> _What this task involves_
Repeat the records below exactly.

(Data extracted from a collection)
* * * *
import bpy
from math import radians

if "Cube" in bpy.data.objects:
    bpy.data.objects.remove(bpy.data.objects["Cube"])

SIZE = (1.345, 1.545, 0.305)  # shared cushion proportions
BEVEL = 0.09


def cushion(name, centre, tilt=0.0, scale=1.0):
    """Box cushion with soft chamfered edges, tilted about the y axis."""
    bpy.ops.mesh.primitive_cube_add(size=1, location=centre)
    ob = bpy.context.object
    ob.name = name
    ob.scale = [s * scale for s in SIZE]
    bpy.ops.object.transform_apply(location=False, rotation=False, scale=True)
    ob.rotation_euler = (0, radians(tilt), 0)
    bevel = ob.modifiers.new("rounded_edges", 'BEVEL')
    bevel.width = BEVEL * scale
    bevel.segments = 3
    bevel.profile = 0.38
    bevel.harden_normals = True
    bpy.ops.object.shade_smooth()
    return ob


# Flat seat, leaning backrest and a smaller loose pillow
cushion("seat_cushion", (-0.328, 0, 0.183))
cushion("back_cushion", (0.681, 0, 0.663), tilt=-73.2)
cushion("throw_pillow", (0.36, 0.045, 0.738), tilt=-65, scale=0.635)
* * * *
> _Answer below_
import bpy
from math import radians

if "Cube" in bpy.data.objects:
    bpy.data.objects.remove(bpy.data.objects["Cube"])

SIZE = (1.345, 1.545, 0.305)  # shared cushion proportions
BEVEL = 0.09


def cushion(name, centre, tilt=0.0, scale=1.0):
    """Box cushion with soft chamfered edges, tilted about the y axis."""
    bpy.ops.mesh.primitive_cube_add(size=1, location=centre)
    ob = bpy.context.object
    ob.name = name
    ob.scale = [s * scale for s in SIZE]
    bpy.ops.object.transform_apply(location=False, rotation=False, scale=True)
    ob.rotation_euler = (0, radians(tilt), 0)
    bevel = ob.modifiers.new("rounded_edges", 'BEVEL')
    bevel.width = BEVEL * scale
    bevel.segments = 3
    bevel.profile = 0.38
    bevel.harden_normals = True
    bpy.ops.object.shade_smooth()
    return ob


# Flat seat, leaning backrest and a smaller loose pillow
cushion("seat_cushion", (-0.328, 0, 0.183))
cushion("back_cushion", (0.681, 0, 0.663), tilt=-73.2)
cushion("throw_pillow", (0.36, 0.045, 0.738), tilt=-65, scale=0.635)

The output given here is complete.